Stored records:
=====
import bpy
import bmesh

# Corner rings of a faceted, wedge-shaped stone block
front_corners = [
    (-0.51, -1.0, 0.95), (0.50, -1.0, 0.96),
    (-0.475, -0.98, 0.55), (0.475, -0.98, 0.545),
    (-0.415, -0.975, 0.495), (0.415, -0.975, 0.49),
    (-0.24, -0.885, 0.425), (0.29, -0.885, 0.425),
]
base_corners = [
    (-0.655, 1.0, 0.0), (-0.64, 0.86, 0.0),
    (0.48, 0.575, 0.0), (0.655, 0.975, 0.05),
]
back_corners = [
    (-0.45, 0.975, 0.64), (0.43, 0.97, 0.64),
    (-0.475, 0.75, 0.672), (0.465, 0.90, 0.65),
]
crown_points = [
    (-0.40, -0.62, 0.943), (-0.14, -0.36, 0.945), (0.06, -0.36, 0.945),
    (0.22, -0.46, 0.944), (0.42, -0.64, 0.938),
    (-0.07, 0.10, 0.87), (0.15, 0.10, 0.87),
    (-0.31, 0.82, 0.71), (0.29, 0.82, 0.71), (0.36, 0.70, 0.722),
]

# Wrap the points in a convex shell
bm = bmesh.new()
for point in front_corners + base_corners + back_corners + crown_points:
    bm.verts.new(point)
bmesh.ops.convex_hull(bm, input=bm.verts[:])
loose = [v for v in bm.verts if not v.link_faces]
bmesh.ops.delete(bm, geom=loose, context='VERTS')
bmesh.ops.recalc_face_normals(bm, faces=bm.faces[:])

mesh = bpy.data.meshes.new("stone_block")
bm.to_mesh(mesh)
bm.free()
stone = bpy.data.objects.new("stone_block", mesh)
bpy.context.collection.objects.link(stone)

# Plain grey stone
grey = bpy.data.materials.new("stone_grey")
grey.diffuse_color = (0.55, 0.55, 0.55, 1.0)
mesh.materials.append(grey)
=====
Problem requirements
Exactly as given, repeat every record above.

Response box
import bpy
import bmesh

# Corner rings of a faceted, wedge-shaped stone block
front_corners = [
    (-0.51, -1.0, 0.95), (0.50, -1.0, 0.96),
    (-0.475, -0.98, 0.55), (0.475, -0.98, 0.545),
    (-0.415, -0.975, 0.495), (0.415, -0.975, 0.49),
    (-0.24, -0.885, 0.425), (0.29, -0.885, 0.425),
]
base_corners = [
    (-0.655, 1.0, 0.0), (-0.64, 0.86, 0.0),
    (0.48, 0.575, 0.0), (0.655, 0.975, 0.05),
]
back_corners = [
    (-0.45, 0.975, 0.64), (0.43, 0.97, 0.64),
    (-0.475, 0.75, 0.672), (0.465, 0.90, 0.65),
]
crown_points = [
    (-0.40, -0.62, 0.943), (-0.14, -0.36, 0.945), (0.06, -0.36, 0.945),
    (0.22, -0.46, 0.944), (0.42, -0.64, 0.938),
    (-0.07, 0.10, 0.87), (0.15, 0.10, 0.87),
    (-0.31, 0.82, 0.71), (0.29, 0.82, 0.71), (0.36, 0.70, 0.722),
]

# Wrap the points in a convex shell
bm = bmesh.new()
for point in front_corners + base_corners + back_corners + crown_points:
    bm.verts.new(point)
bmesh.ops.convex_hull(bm, input=bm.verts[:])
loose = [v for v in bm.verts if not v.link_faces]
bmesh.ops.delete(bm, geom=loose, context='VERTS')
bmesh.ops.recalc_face_normals(bm, faces=bm.faces[:])

mesh = bpy.data.meshes.new("stone_block")
bm.to_mesh(mesh)
bm.free()
stone = bpy.data.objects.new("stone_block", mesh)
bpy.context.collection.objects.link(stone)

# Plain grey stone
grey = bpy.data.materials.new("stone_grey")
grey.diffuse_color = (0.55, 0.55, 0.55, 1.0)
mesh.materials.append(grey)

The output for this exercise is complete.